What is being asked
Set down exactly the lines of the records from the top to the line containing "out.append(c)"; include both.

+++ Information supplied

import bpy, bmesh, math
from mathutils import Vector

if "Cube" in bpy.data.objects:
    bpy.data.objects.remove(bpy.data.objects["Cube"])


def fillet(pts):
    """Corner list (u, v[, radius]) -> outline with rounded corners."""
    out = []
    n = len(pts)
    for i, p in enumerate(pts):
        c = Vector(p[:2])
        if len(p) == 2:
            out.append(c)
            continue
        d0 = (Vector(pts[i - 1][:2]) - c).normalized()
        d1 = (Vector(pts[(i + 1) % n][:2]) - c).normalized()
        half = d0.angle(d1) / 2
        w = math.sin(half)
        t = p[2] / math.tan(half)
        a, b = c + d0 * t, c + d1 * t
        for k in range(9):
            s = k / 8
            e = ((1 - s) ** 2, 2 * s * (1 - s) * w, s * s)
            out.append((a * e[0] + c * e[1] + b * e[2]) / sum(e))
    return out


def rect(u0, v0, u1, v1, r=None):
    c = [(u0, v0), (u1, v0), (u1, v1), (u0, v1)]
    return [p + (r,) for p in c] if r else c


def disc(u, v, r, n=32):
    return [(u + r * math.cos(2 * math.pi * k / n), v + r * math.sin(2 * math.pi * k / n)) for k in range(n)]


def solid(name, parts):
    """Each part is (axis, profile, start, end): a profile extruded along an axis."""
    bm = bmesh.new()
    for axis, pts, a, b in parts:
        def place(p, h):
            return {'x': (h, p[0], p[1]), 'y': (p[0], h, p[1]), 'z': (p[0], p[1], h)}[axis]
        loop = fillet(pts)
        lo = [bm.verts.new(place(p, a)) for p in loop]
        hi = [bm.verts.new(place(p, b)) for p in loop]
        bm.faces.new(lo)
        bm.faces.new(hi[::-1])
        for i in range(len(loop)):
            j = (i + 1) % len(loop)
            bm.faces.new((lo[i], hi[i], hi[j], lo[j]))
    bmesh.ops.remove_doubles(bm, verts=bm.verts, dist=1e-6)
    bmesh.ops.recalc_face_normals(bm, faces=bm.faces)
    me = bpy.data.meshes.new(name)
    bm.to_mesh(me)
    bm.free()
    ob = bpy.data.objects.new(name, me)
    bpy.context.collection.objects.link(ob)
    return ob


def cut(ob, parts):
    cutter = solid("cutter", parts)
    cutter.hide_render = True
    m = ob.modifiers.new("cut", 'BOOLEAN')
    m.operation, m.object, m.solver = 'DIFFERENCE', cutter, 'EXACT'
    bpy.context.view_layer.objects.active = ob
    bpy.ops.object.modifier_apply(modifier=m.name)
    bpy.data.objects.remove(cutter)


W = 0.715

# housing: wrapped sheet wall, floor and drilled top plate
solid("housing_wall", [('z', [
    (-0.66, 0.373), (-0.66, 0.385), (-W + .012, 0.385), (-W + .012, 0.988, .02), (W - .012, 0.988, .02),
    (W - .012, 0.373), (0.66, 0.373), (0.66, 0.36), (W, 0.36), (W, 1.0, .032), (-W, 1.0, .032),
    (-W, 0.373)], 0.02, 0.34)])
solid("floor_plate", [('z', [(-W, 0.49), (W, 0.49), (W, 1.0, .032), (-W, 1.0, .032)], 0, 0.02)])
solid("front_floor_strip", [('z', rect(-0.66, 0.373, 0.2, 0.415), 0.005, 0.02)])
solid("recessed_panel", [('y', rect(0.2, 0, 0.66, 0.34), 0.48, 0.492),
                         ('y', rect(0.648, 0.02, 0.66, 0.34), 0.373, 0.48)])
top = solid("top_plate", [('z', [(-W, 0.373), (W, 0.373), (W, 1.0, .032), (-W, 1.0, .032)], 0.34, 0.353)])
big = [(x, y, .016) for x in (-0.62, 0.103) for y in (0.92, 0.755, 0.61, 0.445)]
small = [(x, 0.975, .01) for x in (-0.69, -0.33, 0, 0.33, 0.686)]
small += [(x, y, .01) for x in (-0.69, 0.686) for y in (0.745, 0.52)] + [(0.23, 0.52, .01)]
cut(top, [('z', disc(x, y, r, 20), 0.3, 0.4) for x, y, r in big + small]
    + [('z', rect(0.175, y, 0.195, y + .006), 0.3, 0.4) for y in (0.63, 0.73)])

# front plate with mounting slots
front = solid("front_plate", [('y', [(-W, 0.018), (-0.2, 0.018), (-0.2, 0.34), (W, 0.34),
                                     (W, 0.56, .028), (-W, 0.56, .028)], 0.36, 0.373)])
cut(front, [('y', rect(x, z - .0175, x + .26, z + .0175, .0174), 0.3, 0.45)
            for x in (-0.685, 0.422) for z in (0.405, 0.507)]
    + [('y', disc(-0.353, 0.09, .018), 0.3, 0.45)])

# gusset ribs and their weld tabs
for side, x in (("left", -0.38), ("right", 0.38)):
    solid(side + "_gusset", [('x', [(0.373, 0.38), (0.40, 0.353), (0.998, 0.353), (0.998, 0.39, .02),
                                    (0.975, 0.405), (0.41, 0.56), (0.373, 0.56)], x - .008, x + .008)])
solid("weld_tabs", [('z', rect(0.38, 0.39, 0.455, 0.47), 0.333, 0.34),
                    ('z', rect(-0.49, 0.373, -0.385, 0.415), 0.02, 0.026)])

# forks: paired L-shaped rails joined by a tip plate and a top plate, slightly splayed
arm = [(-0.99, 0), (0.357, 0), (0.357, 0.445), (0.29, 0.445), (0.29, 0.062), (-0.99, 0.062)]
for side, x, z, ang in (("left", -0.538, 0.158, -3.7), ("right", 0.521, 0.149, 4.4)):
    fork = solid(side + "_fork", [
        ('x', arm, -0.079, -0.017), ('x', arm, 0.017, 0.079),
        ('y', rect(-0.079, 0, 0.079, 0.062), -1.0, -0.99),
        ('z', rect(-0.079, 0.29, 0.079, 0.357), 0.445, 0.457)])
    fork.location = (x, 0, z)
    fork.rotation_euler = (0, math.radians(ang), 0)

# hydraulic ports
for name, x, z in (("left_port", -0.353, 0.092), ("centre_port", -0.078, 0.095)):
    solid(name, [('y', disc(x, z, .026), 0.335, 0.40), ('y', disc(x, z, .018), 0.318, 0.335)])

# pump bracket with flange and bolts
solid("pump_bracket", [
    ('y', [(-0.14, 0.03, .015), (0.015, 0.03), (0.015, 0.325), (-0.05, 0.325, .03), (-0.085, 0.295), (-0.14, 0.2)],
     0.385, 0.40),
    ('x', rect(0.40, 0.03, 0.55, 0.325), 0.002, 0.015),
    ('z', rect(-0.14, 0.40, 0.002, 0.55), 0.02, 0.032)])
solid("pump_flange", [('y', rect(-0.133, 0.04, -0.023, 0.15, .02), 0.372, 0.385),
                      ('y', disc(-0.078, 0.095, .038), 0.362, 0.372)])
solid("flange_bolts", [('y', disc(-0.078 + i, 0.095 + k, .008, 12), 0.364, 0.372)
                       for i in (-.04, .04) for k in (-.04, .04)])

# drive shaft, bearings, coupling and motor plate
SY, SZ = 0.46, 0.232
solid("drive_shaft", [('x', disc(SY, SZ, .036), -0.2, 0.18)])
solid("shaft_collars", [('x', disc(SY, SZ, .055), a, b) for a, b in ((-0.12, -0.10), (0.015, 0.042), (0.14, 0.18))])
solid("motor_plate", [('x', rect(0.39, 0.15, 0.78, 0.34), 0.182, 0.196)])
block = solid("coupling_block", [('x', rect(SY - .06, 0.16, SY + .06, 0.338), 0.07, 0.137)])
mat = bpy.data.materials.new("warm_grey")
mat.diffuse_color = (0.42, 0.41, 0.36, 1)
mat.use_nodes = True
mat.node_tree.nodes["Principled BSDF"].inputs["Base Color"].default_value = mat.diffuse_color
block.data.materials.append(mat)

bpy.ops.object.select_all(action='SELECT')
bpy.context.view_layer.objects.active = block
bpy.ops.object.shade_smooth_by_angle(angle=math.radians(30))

++++++

Response to the task
import bpy, bmesh, math
from mathutils import Vector

if "Cube" in bpy.data.objects:
    bpy.data.objects.remove(bpy.data.objects["Cube"])


def fillet(pts):
    """Corner list (u, v[, radius]) -> outline with rounded corners."""
    out = []
    n = len(pts)
    for i, p in enumerate(pts):
        c = Vector(p[:2])
        if len(p) == 2:
            out.append(c)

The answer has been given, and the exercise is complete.